→ WHAT TO DO:
Quote exactly, and only, the lines of the material below from the line with "const open = new THREE.BufferGeometry();" through the line with "Long side boards".

● ● ● ●

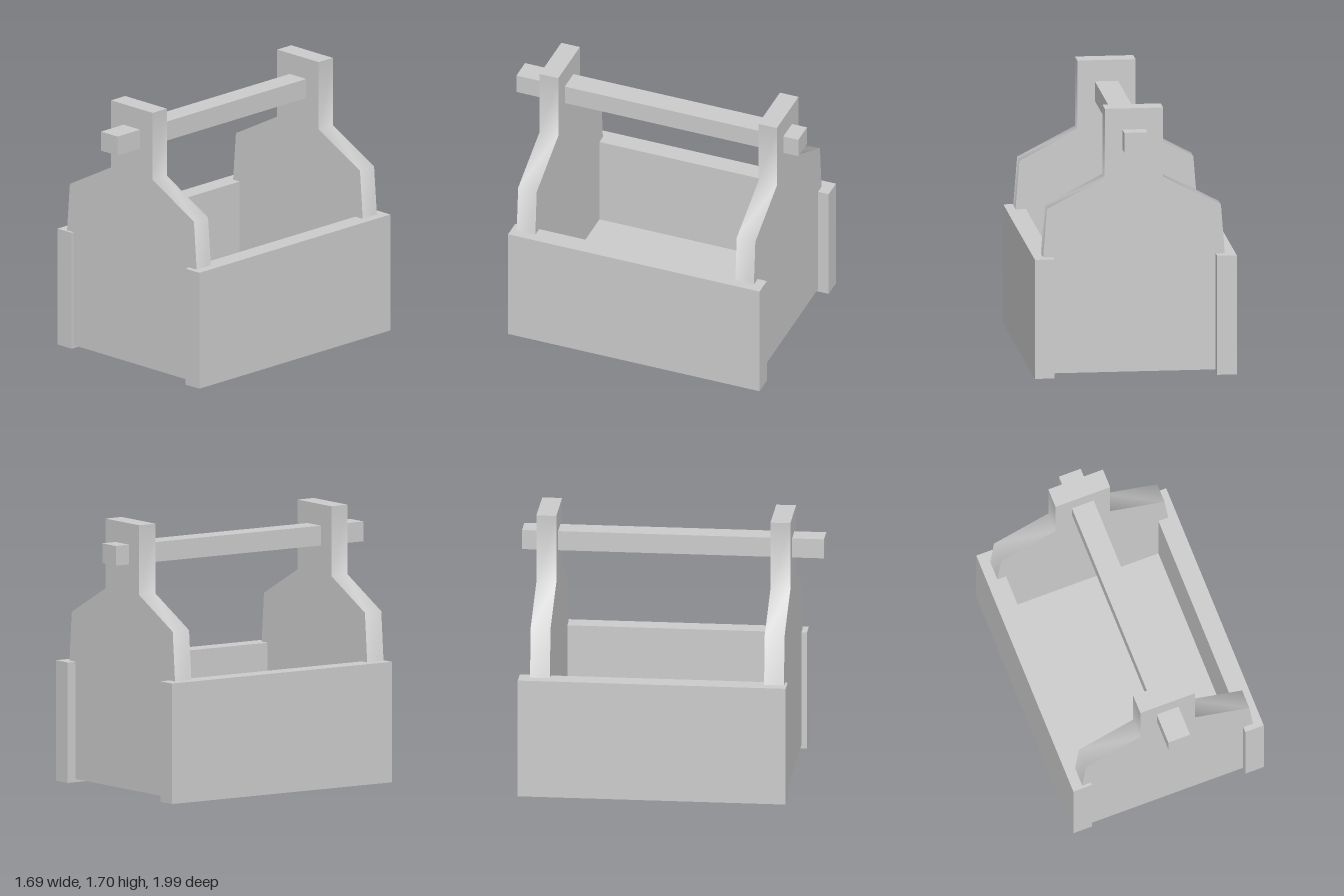
import * as THREE from 'three';
import { toCreasedNormals } from 'three/addons/utils/BufferGeometryUtils.js';

const material = new THREE.MeshStandardMaterial({ color: 0xcccccc, side: THREE.DoubleSide });

// Drops the faces lying on the lowest level and smooths the shallow bends
function openBottom(geometry) {
  const source = geometry.index ? geometry.toNonIndexed() : geometry;
  source.computeBoundingBox();
  const low = source.boundingBox.min.y + 1e-4;
  const p = source.attributes.position.array;
  const kept = [];
  for (let i = 0; i < p.length; i += 9) {
    if (Math.max(p[i + 1], p[i + 4], p[i + 7]) > low) kept.push(...p.slice(i, i + 9));
  }
  const open = new THREE.BufferGeometry();
  open.setAttribute('position', new THREE.Float32BufferAttribute(kept, 3));
  return toCreasedNormals(open, 1.2);
}

function add(parent, name, geometry, x, y, z) {
  const mesh = new THREE.Mesh(geometry, material);
  mesh.name = name;
  mesh.position.set(x, y, z);
  parent.add(mesh);
}

// Hollow board, open underneath, given by its limits on each axis
function addBoard(parent, name, [x0, x1], [y0, y1], [z0, z1]) {
  const box = new THREE.BoxGeometry(x1 - x0, y1 - y0, z1 - z0);
  add(parent, name, openBottom(box), (x0 + x1) / 2, (y0 + y1) / 2, (z0 + z1) / 2);
}

export function createModel() {
  const model = new THREE.Group();
  model.name = 'toolCaddy';
  const caddy = new THREE.Group();
  caddy.name = 'caddyBody';
  caddy.rotation.y = -0.29; // the caddy stands slightly turned
  model.add(caddy);

  const board = 0.125;
  const outer = 0.634, inner = 0.51;
  const frontEnd = 0.69, backEnd = -0.779;

  // Long side boards
  addBoard(caddy, 'leftSideBoard', [inner, outer], [0, 0.76], [-0.84, 0.85]);
  addBoard(caddy, 'rightSideBoard', [-outer, -inner], [0, 0.76], [-0.85, 0.832]);

  // End boards let into the sides: tapered body, sloped shoulders, narrow neck
  const half = [[0.63, 0.02], [0.547, 1.07], [0.183, 1.26], [0.183, 1.7]];
  const outline = [...half, ...half.map(([x, y]) => [-x, y]).reverse()];
  const shape = new THREE.Shape(outline.map(([x, y]) => new THREE.Vector2(x, y)));
  for (const [name, z] of [['frontEndBoard', frontEnd], ['backEndBoard', backEnd]]) {
    const end = new THREE.ExtrudeGeometry(shape, { depth: board, bevelEnabled: false });
    add(caddy, name, openBottom(end), 0.004, 0, z);
  }

  // Raised thin floor, tucked into the side boards
  const floorBack = backEnd + board;
  const floor = new THREE.PlaneGeometry(1.14, frontEnd - floorBack).rotateX(-Math.PI / 2);
  add(caddy, 'floorBoard', floor, 0, 0.17, (frontEnd + floorBack) / 2);

  // Square handle bar through both necks, longer at the front
  addBoard(caddy, 'handleBar', [-0.069, 0.077], [1.44, 1.565], [-0.88, 1.015]);

  return model;
}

● ● ● ●

→ ANSWER TO THE PROBLEM:
  const open = new THREE.BufferGeometry();
  open.setAttribute('position', new THREE.Float32BufferAttribute(kept, 3));
  return toCreasedNormals(open, 1.2);
}

function add(parent, name, geometry, x, y, z) {
  const mesh = new THREE.Mesh(geometry, material);
  mesh.name = name;
  mesh.position.set(x, y, z);
  parent.add(mesh);
}

// Hollow board, open underneath, given by its limits on each axis
function addBoard(parent, name, [x0, x1], [y0, y1], [z0, z1]) {
  const box = new THREE.BoxGeometry(x1 - x0, y1 - y0, z1 - z0);
  add(parent, name, openBottom(box), (x0 + x1) / 2, (y0 + y1) / 2, (z0 + z1) / 2);
}

export function createModel() {
  const model = new THREE.Group();
  model.name = 'toolCaddy';
  const caddy = new THREE.Group();
  caddy.name = 'caddyBody';
  caddy.rotation.y = -0.29; // the caddy stands slightly turned
  model.add(caddy);

  const board = 0.125;
  const outer = 0.634, inner = 0.51;
  const frontEnd = 0.69, backEnd = -0.779;

  // Long side boards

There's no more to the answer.